BEGIN

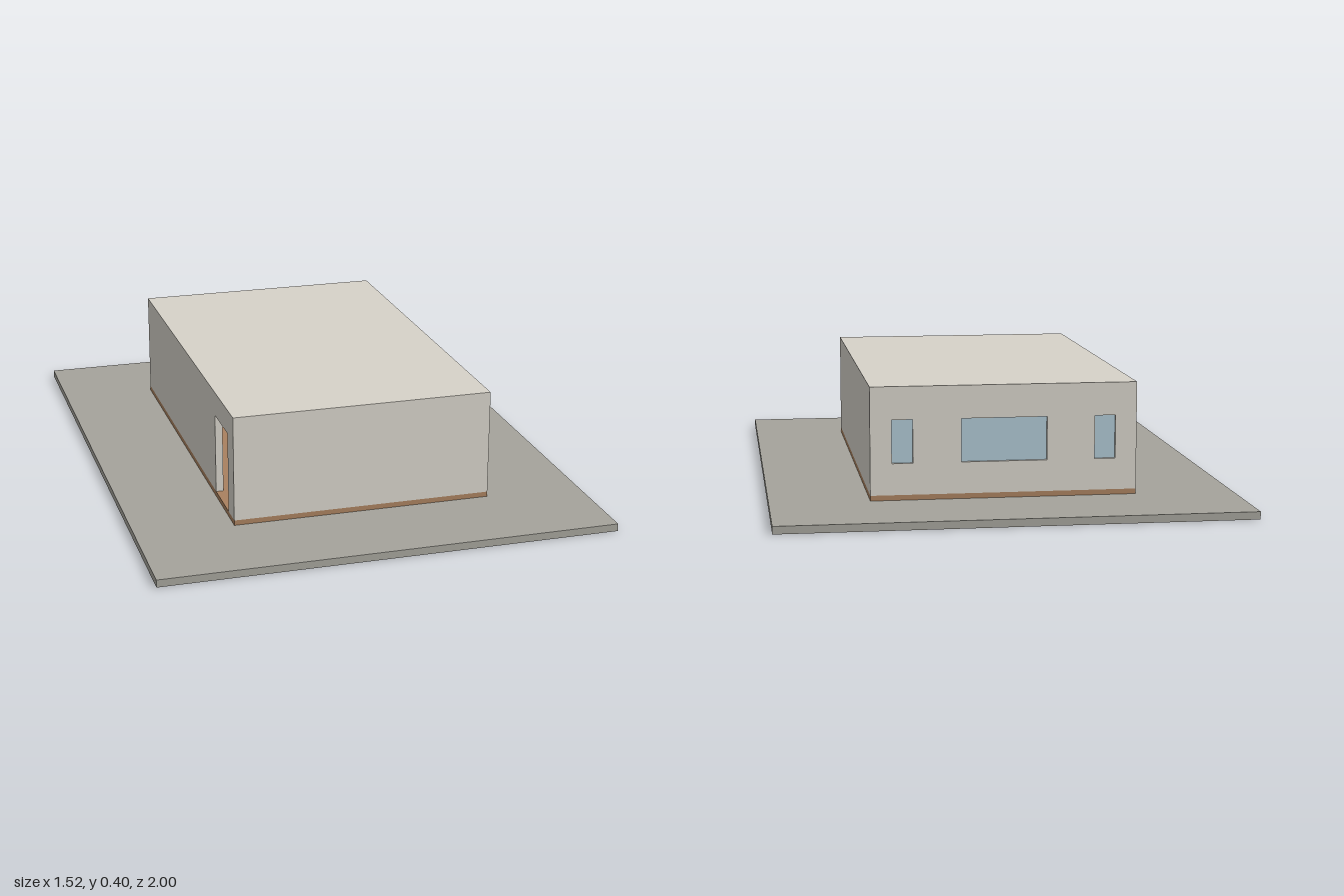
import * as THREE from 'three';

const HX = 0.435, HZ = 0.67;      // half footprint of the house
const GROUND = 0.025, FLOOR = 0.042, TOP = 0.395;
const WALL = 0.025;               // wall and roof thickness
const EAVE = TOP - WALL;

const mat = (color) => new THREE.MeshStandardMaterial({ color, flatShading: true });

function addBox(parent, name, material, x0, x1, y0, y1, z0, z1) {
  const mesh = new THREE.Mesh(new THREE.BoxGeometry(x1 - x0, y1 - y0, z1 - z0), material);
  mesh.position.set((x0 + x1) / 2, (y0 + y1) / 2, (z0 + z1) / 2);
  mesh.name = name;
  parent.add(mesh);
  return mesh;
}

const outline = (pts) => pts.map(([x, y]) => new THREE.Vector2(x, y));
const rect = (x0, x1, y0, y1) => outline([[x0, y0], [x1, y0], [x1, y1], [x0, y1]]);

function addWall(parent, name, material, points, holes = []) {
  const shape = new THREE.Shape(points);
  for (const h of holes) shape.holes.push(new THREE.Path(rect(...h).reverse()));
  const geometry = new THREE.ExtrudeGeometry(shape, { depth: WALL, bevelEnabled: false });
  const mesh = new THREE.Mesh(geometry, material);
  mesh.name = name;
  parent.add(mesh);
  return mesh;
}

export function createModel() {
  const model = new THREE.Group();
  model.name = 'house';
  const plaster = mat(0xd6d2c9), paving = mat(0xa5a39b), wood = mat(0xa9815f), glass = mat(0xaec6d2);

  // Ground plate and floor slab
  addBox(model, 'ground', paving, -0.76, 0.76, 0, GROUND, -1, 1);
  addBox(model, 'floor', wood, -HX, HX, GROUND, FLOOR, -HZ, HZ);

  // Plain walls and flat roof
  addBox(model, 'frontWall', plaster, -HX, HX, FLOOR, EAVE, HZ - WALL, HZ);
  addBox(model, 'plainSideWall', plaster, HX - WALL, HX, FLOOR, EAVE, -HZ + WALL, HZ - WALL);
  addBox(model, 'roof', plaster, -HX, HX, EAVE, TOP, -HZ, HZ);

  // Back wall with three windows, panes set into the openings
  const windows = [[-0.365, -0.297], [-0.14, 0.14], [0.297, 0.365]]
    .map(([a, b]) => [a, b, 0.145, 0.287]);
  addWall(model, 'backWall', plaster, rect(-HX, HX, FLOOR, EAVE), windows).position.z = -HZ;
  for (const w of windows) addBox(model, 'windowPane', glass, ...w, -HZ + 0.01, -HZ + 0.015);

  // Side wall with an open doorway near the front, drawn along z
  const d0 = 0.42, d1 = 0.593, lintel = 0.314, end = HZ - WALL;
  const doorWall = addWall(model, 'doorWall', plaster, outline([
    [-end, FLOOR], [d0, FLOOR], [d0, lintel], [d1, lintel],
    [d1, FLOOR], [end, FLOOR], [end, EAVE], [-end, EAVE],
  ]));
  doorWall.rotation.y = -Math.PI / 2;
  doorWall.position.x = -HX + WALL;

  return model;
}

END
BEGIN

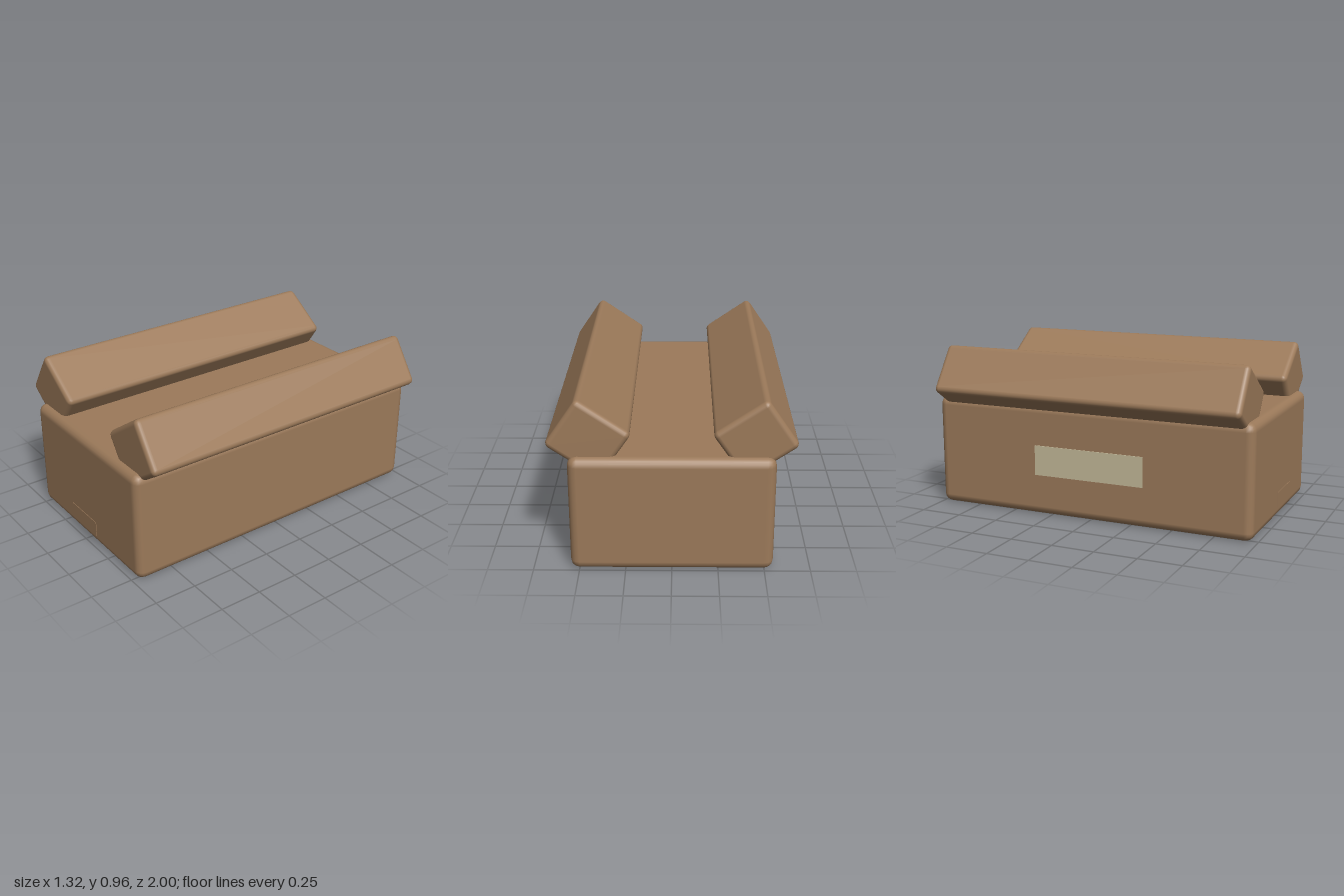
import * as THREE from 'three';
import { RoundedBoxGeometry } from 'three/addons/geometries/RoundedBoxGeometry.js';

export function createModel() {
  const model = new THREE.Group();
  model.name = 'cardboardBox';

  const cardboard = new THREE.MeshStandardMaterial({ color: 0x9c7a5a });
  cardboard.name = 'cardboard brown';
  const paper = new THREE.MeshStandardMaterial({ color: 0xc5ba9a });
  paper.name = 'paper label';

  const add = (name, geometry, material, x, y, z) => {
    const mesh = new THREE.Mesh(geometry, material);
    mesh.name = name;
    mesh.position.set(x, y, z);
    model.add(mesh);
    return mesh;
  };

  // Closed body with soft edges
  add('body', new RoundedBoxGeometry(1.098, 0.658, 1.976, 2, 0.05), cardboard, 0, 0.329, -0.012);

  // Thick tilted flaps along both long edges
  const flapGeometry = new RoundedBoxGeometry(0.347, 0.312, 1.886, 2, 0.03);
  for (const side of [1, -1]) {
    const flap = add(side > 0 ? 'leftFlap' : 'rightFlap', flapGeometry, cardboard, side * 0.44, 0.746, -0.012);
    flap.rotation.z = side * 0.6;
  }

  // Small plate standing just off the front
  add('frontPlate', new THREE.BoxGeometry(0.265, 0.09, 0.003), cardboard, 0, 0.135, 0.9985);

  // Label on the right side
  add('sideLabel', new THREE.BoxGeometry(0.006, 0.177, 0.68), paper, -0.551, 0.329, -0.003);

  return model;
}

END

Task prompt:
Whenever a line above includes "color", copy it in full.

Reply to the exercise:
const mat = (color) => new THREE.MeshStandardMaterial({ color, flatShading: true });
  const cardboard = new THREE.MeshStandardMaterial({ color: 0x9c7a5a });
  const paper = new THREE.MeshStandardMaterial({ color: 0xc5ba9a });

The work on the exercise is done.